Martin Schneider writes:
Here's the lede from "The Death of the Slush Pile," by Katherine Rosman, in the Wall Street Journal:
In 1991, a book editor at Random House pulled from the heaps of unsolicited manuscripts a novel about a murder that roils a Baltimore suburb. Written by a first-time author and mother-to-be named Mary Cahill, "Carpool" was published to fanfare. Ms. Cahill was interviewed on the "Today" show. "Carpool" was a best seller.What I love about this is that the name of the company is Random House.
That was the last time Random House, the largest publisher in the U.S., remembers publishing anything found in a slush pile. Today, Random House and most of its major counterparts refuse to accept unsolicited material.
(After I wrote the above, it occurred to me that I should find out how Random House got its name. According to Wikipedia, "Random House was founded in 1927 by Americans Bennett Cerf, Christopher Coombes and Donald Klopfer, two years after they acquired the Modern Library imprint. Cerf is quoted as saying, 'We just said we were going to publish a few books on the side at random,' which suggested the name Random House.")
Hello! I’m Emily Gordon, an editor, critic, copywriter, and internet lover since 1992. Emdashes, born in 2004, spent its formative years as a New Yorker fan blog. (The project garnered some nice compliments and press.) It’s now a collection of conversations—generally civilized—about punctuation, magazines, movies, design, and other things that stir me.

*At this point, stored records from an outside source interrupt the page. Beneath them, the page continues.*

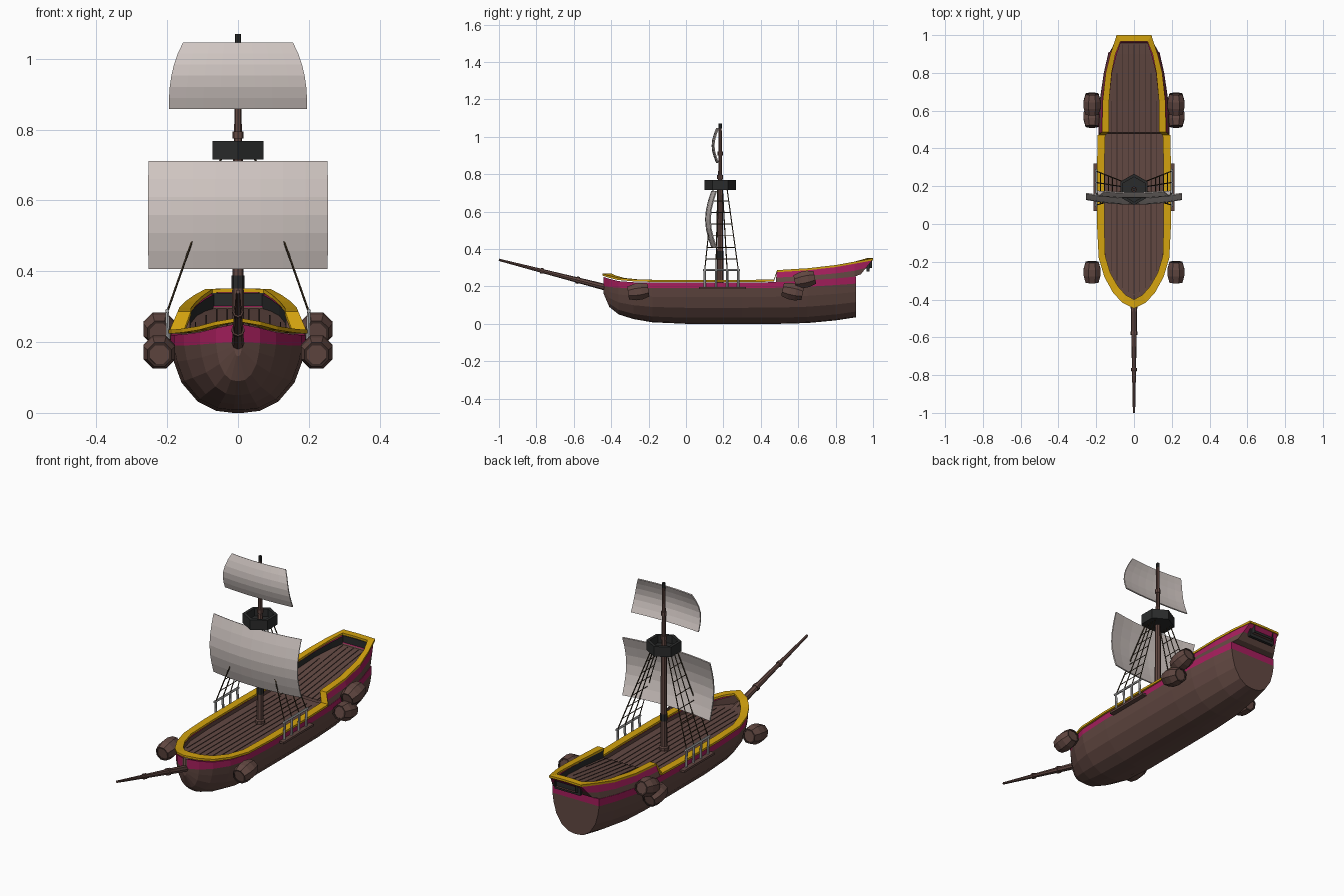
import bpy, bmesh, math
from mathutils import Vector, Matrix

if "Cube" in bpy.data.objects:
    bpy.data.objects.remove(bpy.data.objects["Cube"])

def material(name, r, g, b):
    lin = [((c / 255 + 0.055) / 1.055) ** 2.4 for c in (r, g, b)]
    m = bpy.data.materials.new(name)
    m.diffuse_color = (*lin, 1)
    m.use_nodes = True
    m.node_tree.nodes["Principled BSDF"].inputs["Base Color"].default_value = m.diffuse_color
    return m

WOOD = material("brown wood", 98, 72, 66)
SEAM = material("dark wood", 58, 43, 39)
PINK = material("magenta paint", 165, 30, 92)
GOLD = material("yellow trim", 212, 163, 14)
DARK = material("charcoal", 42, 43, 43)
SAIL = material("sail cloth", 208, 198, 194)
GREY = material("grey post", 180, 180, 180)
ROPE = material("rope", 62, 50, 34)

def finish(name, bm, mats):
    bmesh.ops.recalc_face_normals(bm, faces=bm.faces[:])
    me = bpy.data.meshes.new(name)
    bm.to_mesh(me)
    bm.free()
    for m in mats:
        me.materials.append(m)
    ob = bpy.data.objects.new(name, me)
    bpy.context.collection.objects.link(ob)
    return ob

def loft(name, rings, mats, seg=None, strip_end=0):
    """Skin closed rings; seg gives a material index per ring segment.
    strip_end closes the last ring with that many left-right strips."""
    bm = bmesh.new()
    vs = [[bm.verts.new(p) for p in r] for r in rings]
    n = len(rings[0])
    for a, b in zip(vs, vs[1:]):
        for i in range(n):
            j = (i + 1) % n
            f = bm.faces.new((a[i], a[j], b[j], b[i]))
            f.material_index = seg[i] if seg else 0
    bm.faces.new(vs[0])
    if strip_end:
        e = vs[-1]
        for i in range(strip_end):
            f = bm.faces.new((e[i], e[i + 1], e[n - 2 - i], e[n - 1 - i]))
            f.material_index = seg[i]
    else:
        bm.faces.new(vs[-1])
    return finish(name, bm, mats)

def mirrored(pts):
    return pts + [(-x, y, z) for x, y, z in reversed(pts)]

def lathe(name, profile, sides, matrix, mats, seg=None, turn=0):
    """Turn (radius, height) pairs around local z."""
    bm = bmesh.new()
    rings = []
    for r, h in profile:
        rings.append([bm.verts.new(matrix @ Vector((r * math.cos(a), r * math.sin(a), h)))
                      for a in (turn + 2 * math.pi * k / sides for k in range(sides))])
    for s, (a, b) in enumerate(zip(rings, rings[1:])):
        for k in range(sides):
            f = bm.faces.new((a[k], a[(k + 1) % sides], b[(k + 1) % sides], b[k]))
            f.material_index = seg[s] if seg else 0
    bm.faces.new(rings[0])
    bm.faces.new(rings[-1])
    return finish(name, bm, mats)

def aim(a, b):
    d = Vector(b) - Vector(a)
    return Matrix.Translation(a) @ d.to_track_quat('Z', 'Y').to_matrix().to_4x4(), d.length

def rod(name, a, b, r, mat, sides=5):
    m, l = aim(a, b)
    return lathe(name, [(r, 0), (r, l)], sides, m, [mat])

def box(name, lo, hi, mat):
    (x0, y0, z0), (x1, y1, z1) = lo, hi
    return loft(name, [[(x0, y0, z), (x1, y0, z), (x1, y1, z), (x0, y1, z)] for z in (z0, z1)], [mat])

# Hull: y, half width, keel z, top of wood, top of magenta band
stations = [(-.44, .012, .16, .2, .25), (-.41, .062, .09, .197, .24), (-.36, .107, .05, .193, .228),
            (-.28, .152, .025, .19, .222), (-.18, .181, .008, .19, .22), (0, .19, 0, .19, .22),
            (.3, .19, 0, .19, .22), (.5, .188, 0, .193, .223), (.65, .182, .004, .198, .232),
            (.8, .16, .018, .207, .242), (.91, .135, .035, .215, .253)]
section = [(.07, 0), (.32, .03), (.6, .17), (.84, .45), (.95, .75), (1, 1)]
rings = []
for y, w, z0, zt, zm in stations:
    inner = max(w - .03, .004)
    pts = [(w * a, y, z0 + (zt - z0) * b) for a, b in section]
    rings.append(mirrored(pts + [(w, y, zm), (inner, y, zm), (inner, y, .2)]))
half = [0] * 5 + [1, 1, 0]
loft("hull", rings, [WOOD, PINK], half + [0] + half[::-1] + [0], 6)

# Raised stern: bottom (x, y, z), top (x, y, z), deck z
quarter = [((.187, .48, .222), (.166, .485, .277), .235), ((.181, .65, .231), (.162, .65, .287), .255),
           ((.158, .8, .241), (.146, .8, .304), .275), ((.135, .9, .252), (.121, .9, .322), .288),
           ((.115, .935, .265), (.088, .995, .34), .298)]
rings = []
for b, t, dz in quarter:
    mid = tuple(Vector(b).lerp(Vector(t), .45))
    inn = max(t[0] - .03, .05)
    rings.append(mirrored([b, mid, t, (inn, t[1], t[2]), (inn, t[1], dz)]))
loft("raised_stern", rings, [WOOD, PINK, DARK], [0, 1, 1, 2, 0, 2, 1, 1, 0, 0], 2)
box("stern_inner_wall", (-.075, .965, .28), (.075, .98, .338), DARK)

# Yellow rail cap: outer x, y, inner x, y, z
cap = [(0, -.447, 0, -.4, .258), (.064, -.415, .045, -.375, .247), (.112, -.362, .085, -.33, .234),
       (.157, -.28, .125, -.26, .227), (.187, -.18, .152, -.17, .224), (.196, 0, .157, 0, .224),
       (.196, .3, .157, .3, .224), (.192, .47, .152, .47, .225), (.17, .487, .133, .487, .276),
       (.166, .65, .132, .65, .286), (.15, .8, .118, .8, .303), (.125, .9, .098, .9, .321),
       (.092, 1, .072, .965, .339), (0, 1, 0, .965, .341)]
for s, side in ((1, "right"), (-1, "left")):
    loft("rail_cap_" + side, [[(s * ox, oy, z), (s * ix, iy, z), (s * ix, iy, z + .011), (s * ox, oy, z + .011)]
                              for ox, oy, ix, iy, z in cap], [GOLD])

# Plank seams on both decks
for x, y0, y1 in ((0, -.37, .93), (.03, -.36, .93), (.06, -.34, .93), (.09, -.3, .85), (.12, -.25, .7)):
    for s in ((1, -1) if x else (1,)):
        c = s * x
        box("main_deck_seam", (c - .002, y0, .199), (c + .002, .48, .202), SEAM)
        path = [(.48, .235), (.65, .255), (.8, .275), (.9, .288), (.95, .293)]
        path = [p for p in path if p[0] < y1 + .03]
        loft("stern_deck_seam", [[(c - .002, y, z - .001), (c + .002, y, z - .001),
                                  (c + .002, y, z + .002), (c - .002, y, z + .002)] for y, z in path], [SEAM])

# Mast with collars and cap
MY = .183
base = Matrix.Translation((0, MY, 0))
lathe("mast", [(.024, .195), (.024, .215), (.017, .22), (.014, .72), (.011, .78), (.008, 1.045)], 8, base, [WOOD])
for z, r in ((.775, .016), (.9, .014)):
    lathe("mast_collar", [(r, z), (r, z + .02)], 8, base, [WOOD])
lathe("mast_band", [(.018, .352), (.018, .388)], 8, base, [DARK])
lathe("mast_cap", [(.009, 1.045), (.009, 1.07)], 8, base, [DARK])

# Crow's nest: hollow hexagon
lathe("lookout_nest", [(.06, .716), (.083, .716), (.083, .768), (.066, .768), (.066, .728), (.01, .728)],
      6, base, [DARK], turn=math.pi / 6)

# Bowsprit with collars
m, l = aim((0, -.36, .177), (0, -1, .342))
lathe("bowsprit", [(.019, 0), (.006, l)], 8, m, [WOOD])
for t, r in ((.33, .019), (.63, .015)):
    lathe("bowsprit_collar", [(r, t * l), (r, t * l + .015)], 8, m, [WOOD])

# Square sails, bellied forward
def sail(name, z0, z1, width, y0, bow_x, bow_z, nx=8, nz=6):
    bm = bmesh.new()
    g = []
    for j in range(nz + 1):
        v = j / nz
        g.append([bm.verts.new((u * width(v), y0 - bow_x * (1 - u * u) - bow_z * math.sin(math.pi * v),
                                z0 + (z1 - z0) * v)) for u in (2 * i / nx - 1 for i in range(nx + 1))])
    for a, b in zip(g, g[1:]):
        for i in range(nx):
            bm.faces.new((a[i], a[i + 1], b[i + 1], b[i]))
    ob = finish(name, bm, [SAIL])
    mod = ob.modifiers.new("thickness", 'SOLIDIFY')
    mod.thickness = .006
    mod.offset = 0

sail("main_sail", .407, .71, lambda v: .253, .163, .025, .033)
sail("top_sail", .86, 1.045, lambda v: .195 - .04 * v ** 2.5, .174, .01, .024)

# Side platforms, posts, shrouds and rope rungs
for s in (1, -1):
    x0, x1 = sorted((s * .18, s * .214))
    box("shroud_platform", (x0, .07, .186), (x1, .32, .197), WOOD)
    feet = [.1, .16, .22, .28]
    heads = [.145, .17, .195, .22]
    for f, h in zip(feet, heads):
        rod("grey_post", (s * .197, f, .195), (s * .2, f, .29), .006, GREY, 6)
        rod("shroud", (s * .2, f, .285), (s * .048, h, .718), .003, ROPE, 4)
    rod("post_top_bar", (s * .2, .09, .288), (s * .2, .29, .288), .006, GREY, 6)
    for k in range(1, 7):
        t = k / 7
        x, z = s * (.2 - .152 * t), .285 + .433 * t
        rod("rope_rung", (x, .1 + .045 * t, z), (x, .28 - .06 * t, z), .0025, ROPE, 4)

# Barrels hung over the sides
keg = [(.029, -.051), (.029, -.055), (.037, -.055), (.048, -.018), (.048, .018),
       (.037, .055), (.029, .055), (.029, .051)]
for s in (1, -1):
    for y, z, tilt in ((-.255, .172, 8), (.57, .172, -12), (.635, .237, 12)):
        m = Matrix.Translation((s * .222, y, z)) @ Matrix.Rotation(math.radians(90 + tilt), 4, 'X')
        lathe("barrel", keg, 8, m, [WOOD, SEAM], [1, 1, 0, 0, 0, 1, 1], math.pi / 8)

Over the years, I’ve worked with a small army of culture writers, editors, and artists. You can read all about the people who've helped build Emdashes here at “Who We?” (That’s a New Yorker joke. Old habits die hard.)
I welcome submissions, questions, corrections, and ardent, obsessive contributors. I also host occasional book-related contests and giveaways. Questioners and publishers, just email me.
Looking for The New Yorker magazine? Kudos on your classy taste. Here’s how to contact The New Yorker.
The original Emdashes pencil logo was designed by Jennifer Hadley, based on a 1943 Dorothy Gray ad.